General Hays driving them along, the 10th became the spearhead of the spring
offensive, crashing through the vaunted Genghis Khan Line in six days,
ultimately becoming the first U.S. troops to cross the Po, then thundering on
into the Alps to close the Brenner Pass.
On May 2 General
Fridolin von Senger und Etterlin sadly surrendered the German forces in Italy
to General Mark Clark. As his own special tribute to the ferocity and skills of
the "swank" 10th Mountain soldiers, von Senger asked that his American
escort to the surrender site near Verona be the 10th's own General Hays. Von
Senger said that though he had campaigned on all three of the European fronts
the toughest troops he had run into were the "elite men of the 10th
It had been a
remarkable display. In just four months of combat the 10th had effectively
crippled or destroyed nine German divisions and taken more than 20,000
prisoners. Yet it was at a bloody cost. Few divisions were as horribly
decimated in so few weeks. Although there were eight U.S. divisions involved in
the Fifth Army's campaign through Italy, the 10th took a full one-third of the
casualties. In all, 990 men were killed (including the champion jumper, Torger
Tokle). Another 3,000 were wounded.
Marshal Harold Alexander said later: "The only trouble with the 10th
Mountain Division was that the officers and men did not realize that they were
attempting something which couldn't be done, and after they got started they
had too much intestinal fortitude to quit. The result was that they
accomplished the impossible."
Perhaps the true
perceptions of those days have faded from the minds of the 10th Mountain boys,

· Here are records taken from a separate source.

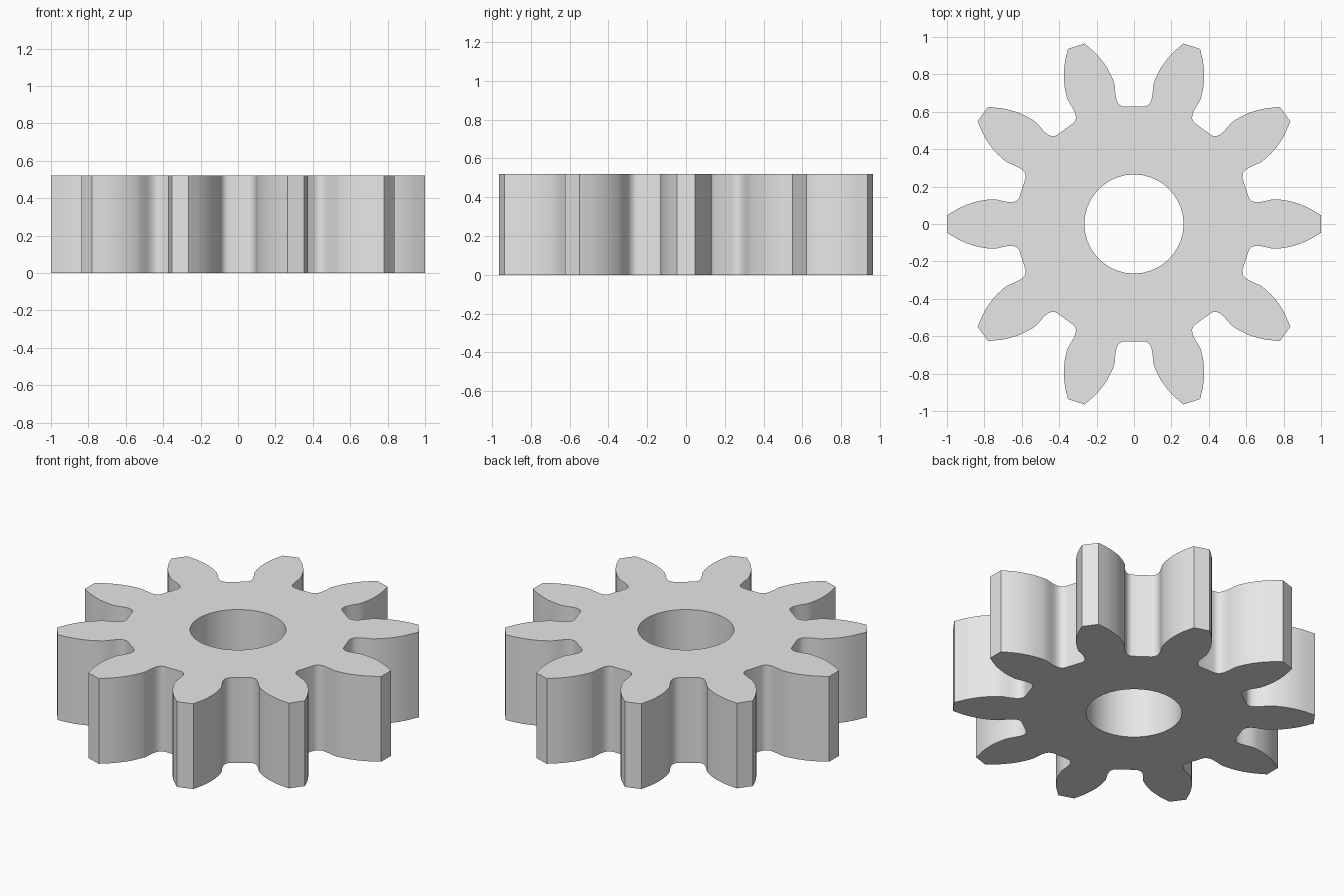
import bpy
import bmesh
import math
from mathutils import Matrix, Vector

TEETH = 10
HEIGHT = 0.52
BORE_RADIUS = 0.265
BORE_SIDES = 36

# Half of one tooth gap, from the root centre up the flank to the tooth tip
HALF_GAP = [(0.05, 0.627), (0.064, 0.629), (0.08, 0.639), (0.091, 0.656),
            (0.097, 0.68), (0.1, 0.705), (0.103, 0.743), (0.111, 0.768),
            (0.121, 0.791), (0.133, 0.815), (0.146, 0.838), (0.161, 0.86),
            (0.179, 0.883), (0.198, 0.905), (0.218, 0.925), (0.264, 0.965)]

if "Cube" in bpy.data.objects:
    bpy.data.objects.remove(bpy.data.objects["Cube"], do_unlink=True)


def make_material(name, value):
    mat = bpy.data.materials.new(name)
    mat.use_nodes = True
    colour = (value, value, value, 1)
    mat.diffuse_color = colour
    mat.node_tree.nodes["Principled BSDF"].inputs["Base Color"].default_value = colour
    return mat


def add_loop(bm, points):
    verts = [bm.verts.new((p[0], p[1], 0)) for p in points]
    return [bm.edges.new((v, verts[i - 1])) for i, v in enumerate(verts)]


# Toothed outline: mirror the half gap, then turn it around the axis
gap = [Vector((x, y, 0)) for x, y in reversed(HALF_GAP)]
gap += [Vector((-x, y, 0)) for x, y in HALF_GAP]
outline = []
for i in range(TEETH):
    turn = Matrix.Rotation(math.tau * i / TEETH, 3, 'Z')
    outline += [turn @ p for p in gap]

# Central bore
bore = [(BORE_RADIUS * math.cos(math.tau * i / BORE_SIDES),
         BORE_RADIUS * math.sin(math.tau * i / BORE_SIDES))
        for i in range(BORE_SIDES)]

# Fill between both loops and extrude upward
bm = bmesh.new()
edges = add_loop(bm, outline) + add_loop(bm, bore)
bmesh.ops.triangle_fill(bm, edges=edges, use_beauty=True, normal=(0, 0, 1))
top = bmesh.ops.extrude_face_region(bm, geom=bm.faces[:], use_keep_orig=True)
bmesh.ops.translate(bm, vec=(0, 0, HEIGHT),
                    verts=[g for g in top["geom"] if isinstance(g, bmesh.types.BMVert)])
bmesh.ops.recalc_face_normals(bm, faces=bm.faces[:])

mesh = bpy.data.meshes.new("spur_gear")
bm.to_mesh(mesh)
bm.free()
mesh.materials.append(make_material("light_grey", 0.8))

gear = bpy.data.objects.new("spur_gear", mesh)
bpy.context.collection.objects.link(gear)
for obj in bpy.context.selected_objects:
    obj.select_set(False)
gear.select_set(True)
bpy.context.view_layer.objects.active = gear
bpy.ops.object.shade_smooth_by_angle(angle=math.radians(32))
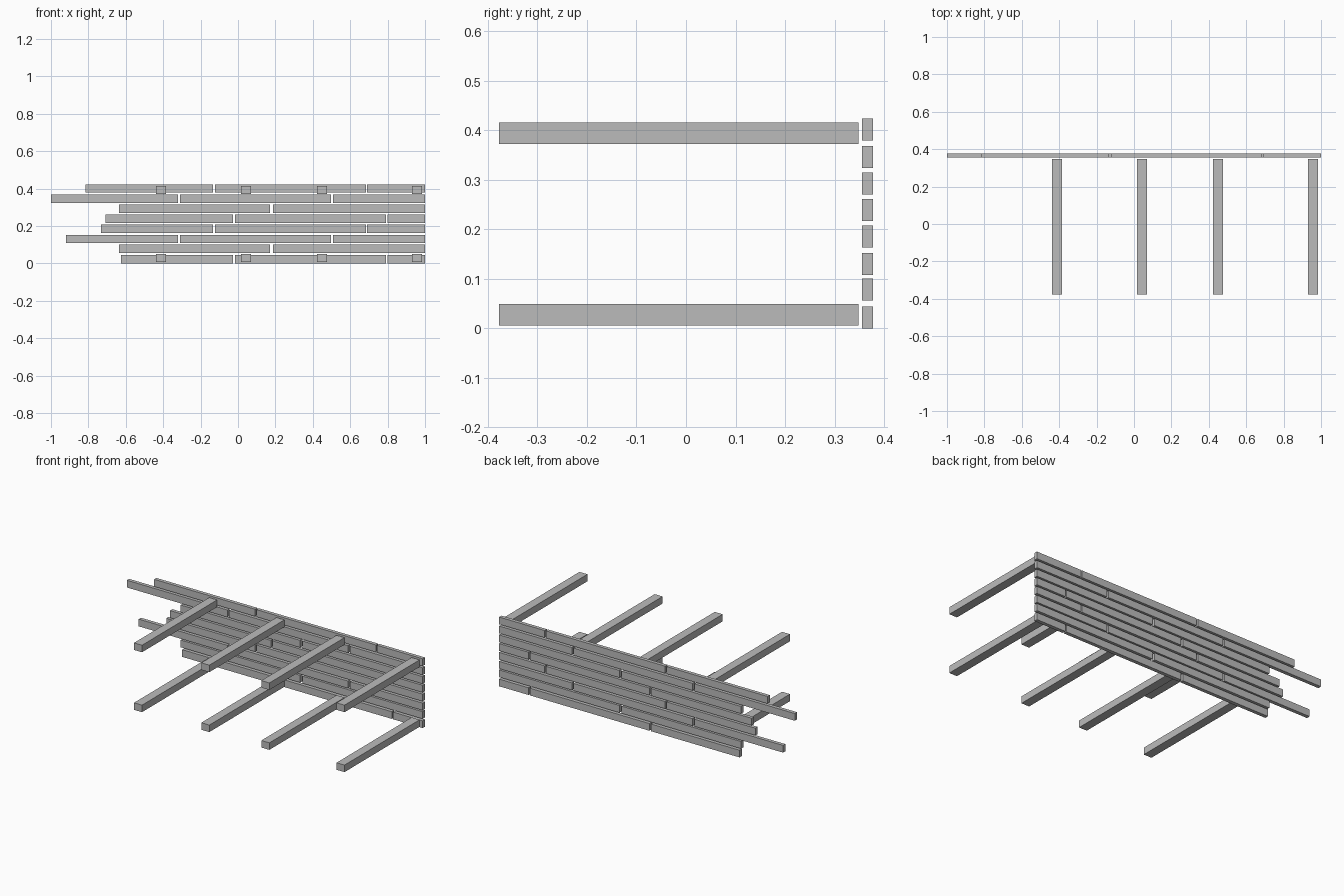
import bpy

cube = bpy.data.objects.get("Cube")
if cube:
    bpy.data.objects.remove(cube, do_unlink=True)

# Single plain grey material
grey = bpy.data.materials.new("plain_grey")
grey.use_nodes = True
colour = (0.5, 0.5, 0.5, 1)
grey.diffuse_color = colour
grey.node_tree.nodes["Principled BSDF"].inputs["Base Color"].default_value = colour


def box(name, xs, ys, zs):
    """Box spanning the given ranges on each axis."""
    spans = (xs, ys, zs)
    bpy.ops.mesh.primitive_cube_add(size=1, location=[(a + b) / 2 for a, b in spans])
    ob = bpy.context.object
    ob.name = name
    ob.scale = [b - a for a, b in spans]
    bpy.ops.object.transform_apply(location=False, rotation=False, scale=True)
    ob.data.materials.append(grey)


# Wall planks: each row has a height, a ragged right end and its joints (end, start)
JOINT_A = [(-0.027, -0.016), (0.791, 0.800)]
JOINT_B = [(0.171, 0.187)]
JOINT_C = [(-0.320, -0.309), (0.496, 0.508)]
JOINT_D = [(-0.133, -0.123), (0.684, 0.691)]
ROWS = [
    (0.000, -0.626, JOINT_A),
    (0.056, -0.636, JOINT_B),
    (0.108, -0.920, JOINT_C),
    (0.163, -0.733, JOINT_D),
    (0.217, -0.708, JOINT_A),
    (0.270, -0.636, JOINT_B),
    (0.324, -1.000, JOINT_C),
    (0.379, -0.815, JOINT_D),
]
PLANK_HEIGHT = 0.044
for row, (z, start, joints) in enumerate(ROWS, 1):
    for n, (end, following) in enumerate(joints + [(1.0, None)], 1):
        box(f"wall_plank_{row}_{n}", (start, end), (0.355, 0.377), (z, z + PLANK_HEIGHT))
        start = following

# Floor and ceiling beams running forward from the wall
for level, z in (("lower", 0.006), ("upper", 0.372)):
    for n, x in enumerate((-0.412, 0.043, 0.449, 0.957), 1):
        box(f"{level}_beam_{n}", (x - 0.027, x + 0.027), (-0.377, 0.348), (z, z + 0.043))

now turned middle-aged. Perhaps the fact that much of what they did in Italy
could as well have been done by "flatland farm boys wearing rubbers"
really does not matter in their memories. They had their own tradition, their
own sense of history.
Men of steel and
sons of Mars,
We are ski men,
We are free men,
We're the Phantoms
Of the Snow.